*** SOURCE DATA Section Begins ***

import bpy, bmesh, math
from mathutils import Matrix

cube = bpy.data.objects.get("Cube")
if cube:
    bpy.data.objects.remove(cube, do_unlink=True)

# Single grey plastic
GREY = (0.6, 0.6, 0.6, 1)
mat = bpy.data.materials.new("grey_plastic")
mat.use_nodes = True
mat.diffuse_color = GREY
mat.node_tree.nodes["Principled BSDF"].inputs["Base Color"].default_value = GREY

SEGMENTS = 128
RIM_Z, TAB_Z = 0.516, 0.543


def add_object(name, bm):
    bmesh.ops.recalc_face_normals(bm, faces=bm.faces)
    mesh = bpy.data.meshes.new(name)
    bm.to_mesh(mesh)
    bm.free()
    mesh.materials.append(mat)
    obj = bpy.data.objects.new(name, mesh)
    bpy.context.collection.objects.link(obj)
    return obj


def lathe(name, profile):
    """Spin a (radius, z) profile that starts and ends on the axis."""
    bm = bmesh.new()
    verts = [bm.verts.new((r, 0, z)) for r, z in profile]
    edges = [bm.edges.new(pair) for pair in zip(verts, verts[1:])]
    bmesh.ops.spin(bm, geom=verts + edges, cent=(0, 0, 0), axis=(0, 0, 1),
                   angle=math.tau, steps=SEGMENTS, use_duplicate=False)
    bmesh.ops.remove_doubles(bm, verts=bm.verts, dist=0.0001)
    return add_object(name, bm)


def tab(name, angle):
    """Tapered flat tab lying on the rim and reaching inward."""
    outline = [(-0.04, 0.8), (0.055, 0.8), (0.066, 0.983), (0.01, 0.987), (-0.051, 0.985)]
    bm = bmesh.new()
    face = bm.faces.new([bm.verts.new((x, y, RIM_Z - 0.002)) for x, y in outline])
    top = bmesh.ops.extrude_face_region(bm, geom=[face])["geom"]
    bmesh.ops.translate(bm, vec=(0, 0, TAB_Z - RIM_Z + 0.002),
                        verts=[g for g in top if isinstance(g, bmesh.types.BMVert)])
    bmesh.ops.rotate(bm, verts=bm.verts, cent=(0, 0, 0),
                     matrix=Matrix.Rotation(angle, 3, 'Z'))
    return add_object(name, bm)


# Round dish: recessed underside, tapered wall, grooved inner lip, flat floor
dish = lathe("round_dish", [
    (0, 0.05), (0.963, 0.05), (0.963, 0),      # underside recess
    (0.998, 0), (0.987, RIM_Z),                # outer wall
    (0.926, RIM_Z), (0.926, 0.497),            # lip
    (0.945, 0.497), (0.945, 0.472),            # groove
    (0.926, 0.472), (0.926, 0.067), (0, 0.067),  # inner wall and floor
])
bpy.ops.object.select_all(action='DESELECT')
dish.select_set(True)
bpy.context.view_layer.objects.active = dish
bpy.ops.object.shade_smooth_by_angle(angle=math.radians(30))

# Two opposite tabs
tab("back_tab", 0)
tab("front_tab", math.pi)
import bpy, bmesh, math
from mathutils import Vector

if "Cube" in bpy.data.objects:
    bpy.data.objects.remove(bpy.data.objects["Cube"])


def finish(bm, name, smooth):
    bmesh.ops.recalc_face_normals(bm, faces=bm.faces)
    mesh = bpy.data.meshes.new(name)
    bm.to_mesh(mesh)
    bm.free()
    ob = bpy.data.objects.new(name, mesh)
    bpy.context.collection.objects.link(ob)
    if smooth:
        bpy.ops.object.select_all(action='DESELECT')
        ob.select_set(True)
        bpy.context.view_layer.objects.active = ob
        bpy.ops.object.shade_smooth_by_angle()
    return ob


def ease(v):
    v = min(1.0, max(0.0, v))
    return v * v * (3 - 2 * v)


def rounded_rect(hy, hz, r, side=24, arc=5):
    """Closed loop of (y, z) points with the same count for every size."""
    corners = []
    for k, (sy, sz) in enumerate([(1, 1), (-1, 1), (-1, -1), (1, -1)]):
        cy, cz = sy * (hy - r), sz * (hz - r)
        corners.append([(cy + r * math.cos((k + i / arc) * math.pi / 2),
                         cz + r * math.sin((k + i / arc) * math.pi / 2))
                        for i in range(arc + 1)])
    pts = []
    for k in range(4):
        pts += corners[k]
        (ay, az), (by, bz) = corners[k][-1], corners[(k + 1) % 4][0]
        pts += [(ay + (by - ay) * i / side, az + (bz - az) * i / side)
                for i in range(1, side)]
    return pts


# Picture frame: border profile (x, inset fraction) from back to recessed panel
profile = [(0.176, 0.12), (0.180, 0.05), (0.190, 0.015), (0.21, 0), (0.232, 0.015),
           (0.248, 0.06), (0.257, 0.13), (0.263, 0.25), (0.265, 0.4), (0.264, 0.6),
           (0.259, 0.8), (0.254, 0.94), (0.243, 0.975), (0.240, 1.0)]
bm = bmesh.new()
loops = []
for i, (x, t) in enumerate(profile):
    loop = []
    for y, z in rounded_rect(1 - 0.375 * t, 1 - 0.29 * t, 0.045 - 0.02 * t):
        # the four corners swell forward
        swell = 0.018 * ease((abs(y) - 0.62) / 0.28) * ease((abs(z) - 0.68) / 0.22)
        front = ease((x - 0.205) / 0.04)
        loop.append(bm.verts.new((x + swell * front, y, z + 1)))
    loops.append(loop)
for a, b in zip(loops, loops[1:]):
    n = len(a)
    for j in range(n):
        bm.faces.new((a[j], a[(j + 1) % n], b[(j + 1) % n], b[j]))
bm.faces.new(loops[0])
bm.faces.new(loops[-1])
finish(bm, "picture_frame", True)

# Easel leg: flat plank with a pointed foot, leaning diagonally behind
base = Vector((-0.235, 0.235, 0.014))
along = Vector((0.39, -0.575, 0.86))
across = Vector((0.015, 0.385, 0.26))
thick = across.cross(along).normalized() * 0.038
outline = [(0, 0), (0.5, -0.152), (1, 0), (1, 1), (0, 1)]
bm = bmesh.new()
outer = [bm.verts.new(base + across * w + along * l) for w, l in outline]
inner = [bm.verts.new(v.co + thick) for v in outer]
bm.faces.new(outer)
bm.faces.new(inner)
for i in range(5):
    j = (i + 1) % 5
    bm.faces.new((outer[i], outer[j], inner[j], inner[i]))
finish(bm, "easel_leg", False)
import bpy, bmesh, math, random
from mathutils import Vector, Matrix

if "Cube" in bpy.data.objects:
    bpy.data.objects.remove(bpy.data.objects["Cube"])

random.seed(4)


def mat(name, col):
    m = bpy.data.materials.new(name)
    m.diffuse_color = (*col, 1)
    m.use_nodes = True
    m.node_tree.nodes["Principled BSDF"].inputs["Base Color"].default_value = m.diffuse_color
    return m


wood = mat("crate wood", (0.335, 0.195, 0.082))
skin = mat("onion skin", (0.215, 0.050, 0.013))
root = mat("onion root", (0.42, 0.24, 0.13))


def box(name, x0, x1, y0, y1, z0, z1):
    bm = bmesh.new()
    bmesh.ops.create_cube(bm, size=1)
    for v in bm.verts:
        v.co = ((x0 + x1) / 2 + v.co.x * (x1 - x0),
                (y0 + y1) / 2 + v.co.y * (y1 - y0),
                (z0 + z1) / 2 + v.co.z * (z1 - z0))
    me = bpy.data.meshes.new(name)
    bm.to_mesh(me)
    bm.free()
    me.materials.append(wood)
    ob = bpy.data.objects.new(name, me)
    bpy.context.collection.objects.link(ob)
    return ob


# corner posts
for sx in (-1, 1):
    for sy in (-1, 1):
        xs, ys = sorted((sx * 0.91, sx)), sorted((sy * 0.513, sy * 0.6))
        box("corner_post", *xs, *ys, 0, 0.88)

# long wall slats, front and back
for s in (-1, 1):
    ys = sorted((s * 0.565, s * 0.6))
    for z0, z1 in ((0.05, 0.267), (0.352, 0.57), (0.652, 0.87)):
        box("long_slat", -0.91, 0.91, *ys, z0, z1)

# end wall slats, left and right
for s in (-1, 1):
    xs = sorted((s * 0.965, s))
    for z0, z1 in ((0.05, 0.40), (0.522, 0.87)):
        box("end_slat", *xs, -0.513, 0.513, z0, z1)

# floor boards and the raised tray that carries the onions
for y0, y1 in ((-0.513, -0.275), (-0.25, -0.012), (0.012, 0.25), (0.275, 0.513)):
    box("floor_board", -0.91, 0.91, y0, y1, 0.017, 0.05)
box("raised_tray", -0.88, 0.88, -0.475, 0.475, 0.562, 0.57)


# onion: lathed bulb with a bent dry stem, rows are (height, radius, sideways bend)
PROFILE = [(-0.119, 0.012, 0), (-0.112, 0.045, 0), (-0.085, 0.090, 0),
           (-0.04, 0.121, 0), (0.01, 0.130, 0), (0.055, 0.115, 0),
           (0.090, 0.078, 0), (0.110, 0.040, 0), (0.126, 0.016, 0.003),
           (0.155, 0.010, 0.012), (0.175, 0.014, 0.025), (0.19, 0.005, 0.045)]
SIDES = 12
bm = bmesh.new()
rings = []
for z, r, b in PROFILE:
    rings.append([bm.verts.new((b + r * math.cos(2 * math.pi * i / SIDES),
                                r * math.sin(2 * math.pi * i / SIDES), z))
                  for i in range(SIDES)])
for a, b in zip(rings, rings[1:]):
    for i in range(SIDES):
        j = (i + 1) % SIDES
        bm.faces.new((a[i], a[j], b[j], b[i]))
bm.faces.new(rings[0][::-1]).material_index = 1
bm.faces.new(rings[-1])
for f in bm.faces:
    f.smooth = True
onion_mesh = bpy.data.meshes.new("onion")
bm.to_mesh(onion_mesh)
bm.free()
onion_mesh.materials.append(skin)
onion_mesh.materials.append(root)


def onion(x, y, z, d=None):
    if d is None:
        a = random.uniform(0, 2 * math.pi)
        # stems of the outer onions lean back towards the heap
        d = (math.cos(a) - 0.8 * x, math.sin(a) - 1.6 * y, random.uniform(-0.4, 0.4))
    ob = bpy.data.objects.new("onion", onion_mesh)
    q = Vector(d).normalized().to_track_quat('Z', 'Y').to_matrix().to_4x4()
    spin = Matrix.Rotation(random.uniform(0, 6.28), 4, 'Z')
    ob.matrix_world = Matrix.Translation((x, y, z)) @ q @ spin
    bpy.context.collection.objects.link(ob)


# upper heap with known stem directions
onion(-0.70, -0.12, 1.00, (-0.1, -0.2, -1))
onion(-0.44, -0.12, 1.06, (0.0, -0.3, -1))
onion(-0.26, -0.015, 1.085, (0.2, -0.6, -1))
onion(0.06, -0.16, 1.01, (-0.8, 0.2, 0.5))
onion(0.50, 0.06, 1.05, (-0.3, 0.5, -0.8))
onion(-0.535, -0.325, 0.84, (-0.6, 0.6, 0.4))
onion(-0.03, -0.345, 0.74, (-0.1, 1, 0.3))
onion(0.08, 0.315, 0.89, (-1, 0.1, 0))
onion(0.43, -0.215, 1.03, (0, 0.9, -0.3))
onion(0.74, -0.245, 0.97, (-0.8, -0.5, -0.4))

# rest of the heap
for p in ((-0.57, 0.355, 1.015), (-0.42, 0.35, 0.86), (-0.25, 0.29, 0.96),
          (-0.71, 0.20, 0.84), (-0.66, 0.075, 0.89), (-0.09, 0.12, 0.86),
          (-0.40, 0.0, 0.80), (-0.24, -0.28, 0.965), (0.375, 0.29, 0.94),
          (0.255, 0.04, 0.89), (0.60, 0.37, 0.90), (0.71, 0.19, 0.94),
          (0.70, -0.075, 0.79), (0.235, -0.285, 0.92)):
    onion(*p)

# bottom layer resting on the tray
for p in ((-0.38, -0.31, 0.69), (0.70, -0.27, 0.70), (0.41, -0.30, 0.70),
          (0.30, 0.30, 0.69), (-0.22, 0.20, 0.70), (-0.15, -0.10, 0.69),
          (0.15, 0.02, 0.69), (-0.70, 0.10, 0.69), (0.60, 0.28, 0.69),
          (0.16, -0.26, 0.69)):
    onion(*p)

*** SOURCE DATA Section Ends ***

PROBLEM DESCRIPTION:
Return, from the data, each line where the string "import" occurs.

ANSWER AREA:
import bpy, bmesh, math
from mathutils import Matrix
import bpy, bmesh, math
from mathutils import Vector
import bpy, bmesh, math, random
from mathutils import Vector, Matrix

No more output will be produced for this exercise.